This Day in History
August 27, 1944
World War II submarines were a vital part of the overall goal for the United States Navy. Making up less than 2 percent of the Navy, they still effectively sank over 30 percent of the Japanese Navy. Their missions were strategic.
Graph courtesy of valoratsea.com.
Submarines were instrumental in disrupting the Japanese supply chain, but they were also instrumental in delivering supplies to their allies. USS Stingray (SS-186) played a part in the guerrilla operations that took place on August 27, 1944. She took fifteen Filipino personnel and six tons of supplies on the island of Luzon in advance of military personnel landings. This way only one of dozens of "special transport" missions that would help assist the United States in the war effort.
|Photograph courtesy of U.S. Naval Historical Center.|
USS Razorback (SS-394) also helped in these missions. Razorback was launched on January 27, 1944, and was sent on her first patrol on August 25, 1944. As a member of an offensive group in support of many of these landings on the Philippines, she would stay east of Luzon until mid-September. While on patrol defending the special transport missions, she would earn one of her many war victories when she sank an 820-ton destroyer.
Submarines during World War II were an effective tool to help assist the Navy. They would strangle the Japanese economy by effectively sinking over five million tons of supplies. Though they were a great asset, this came with a heavy cost. 52 submarines were sunk, resulting in 3,506 men dying during World War II. Their legacies are incorporated in many museums and memorials we see today. Patrons of the Arkansas Inland Maritime Museum can visit one of these memorials on location.

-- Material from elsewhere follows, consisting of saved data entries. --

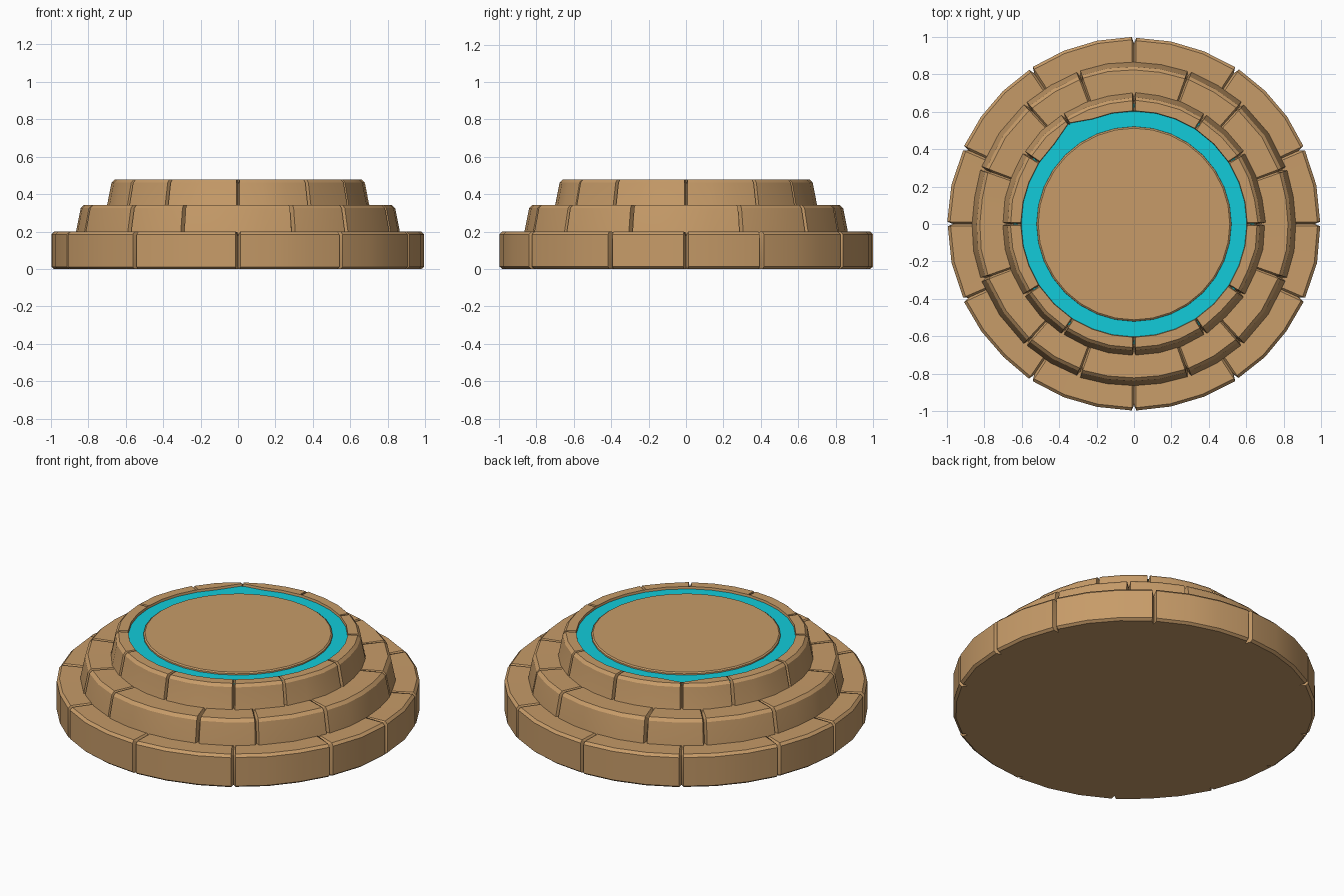
import bpy, bmesh, math, random

if "Cube" in bpy.data.objects:
    bpy.data.objects.remove(bpy.data.objects["Cube"])

random.seed(4)

def material(name, rgb):
    m = bpy.data.materials.new(name)
    m.diffuse_color = (*rgb, 1)
    m.use_nodes = True
    m.node_tree.nodes["Principled BSDF"].inputs["Base Color"].default_value = m.diffuse_color
    return m

stone = material("sandstone tan", (0.57, 0.33, 0.14))
glow = material("bright cyan", (0.006, 0.60, 0.70))

def finish(name, bm, mat):
    bmesh.ops.recalc_face_normals(bm, faces=bm.faces)
    me = bpy.data.meshes.new(name)
    bm.to_mesh(me)
    bm.free()
    me.materials.append(mat)
    ob = bpy.data.objects.new(name, me)
    bpy.context.collection.objects.link(ob)
    bpy.ops.object.select_all(action='DESELECT')
    bpy.context.view_layer.objects.active = ob
    ob.select_set(True)
    bpy.ops.object.shade_smooth_by_angle(angle=math.radians(25))
    return ob

def columns(joints, step):
    """Angles round a tier: (angle, is_groove), with a V notch at each joint."""
    out = []
    joints = sorted(j % 360 for j in joints)
    for a, b in zip(joints, joints[1:] + [joints[0] + 360]):
        lo, hi = a + 0.7, b - 0.7
        n = max(1, round((hi - lo) / step))
        out.append((a, True))
        out += [(lo + (hi - lo) * i / n, False) for i in range(n + 1)]
    return out

def tier(name, profile, joints, outer, step=11, cap=False, chip=None):
    """Revolve a profile; the first `outer` points and the top edge are cut at joints."""
    bm = bmesh.new()
    rings = []
    for ang, groove in columns(joints, step):
        t = math.radians(ang)
        wob = random.uniform(-0.006, 0.0)
        col = []
        for i, (r, z) in enumerate(profile):
            if i < outer:
                r += wob - (0.03 if groove else 0)
                if groove and i >= outer - 2:
                    z -= 0.025
            elif chip and abs(ang - chip) < step / 2:
                r += 0.035          # broken piece of the inner lip
            col.append(bm.verts.new((r * math.cos(t), r * math.sin(t), z)))
        rings.append(col)
    for a, b in zip(rings, rings[1:] + rings[:1]):
        for i in range(len(profile) - 1):
            bm.faces.new((a[i], b[i], b[i + 1], a[i + 1]))
    if cap:
        bm.faces.new([c[0] for c in rings])
    return finish(name, bm, stone)

def mirrored(angles):
    return sorted({s % 360 for a in angles for s in (a, -a, 180 - a, 180 + a)})

# Three stepped courses of stone blocks
tier("bottom_course",
     [(0.985, 0), (1.0, 0.012), (1.0, 0.185), (0.985, 0.2), (0.80, 0.195)],
     mirrored([0, 24, 56.5, 90]), 4, cap=True)
tier("middle_course",
     [(0.872, 0.18), (0.868, 0.21), (0.845, 0.325), (0.828, 0.342), (0.62, 0.335)],
     mirrored([20, 48, 70]), 4)
tier("top_course",
     [(0.708, 0.32), (0.70, 0.35), (0.678, 0.462), (0.662, 0.478), (0.605, 0.478), (0.60, 0.45)],
     mirrored([0, 33, 57, 90]), 4, chip=121)

# Cyan inlay ring, slightly sunk below the rim
def band(name, pts, mat, n, cap=False):
    bm = bmesh.new()
    rings = [[bm.verts.new((r * math.cos(2 * math.pi * k / n), r * math.sin(2 * math.pi * k / n), z))
              for k in range(n)] for r, z in pts]
    for a, b in zip(rings, rings[1:]):
        for k in range(n):
            bm.faces.new((a[k], a[k - 1], b[k - 1], b[k]))
    if cap:
        bm.faces.new(rings[-1])
    ob = finish(name, bm, mat)
    if ob.data.polygons[0].normal.z < 0:
        ob.data.flip_normals()
    return ob

band("glow_ring", [(0.645, 0.464), (0.50, 0.464)], glow, 40)

# Central standing slab
band("centre_slab", [(0.522, 0.45), (0.52, 0.472), (0.512, 0.478)], stone, 32, cap=True)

USS Snook Memorial is on display to the public to commemorate the submarines that are still on patrol.
Bless those who serve beneath the deep,
Through lonely hours their vigil keep.
May peace their mission ever be,
Protect each one we ask of thee.
Bless those at home who wait and pray,
For their return by night or day.
--Submarine verse of the Navy Hymn
|Memorial on site at the Museum.|
Author: Nicolette Lloyd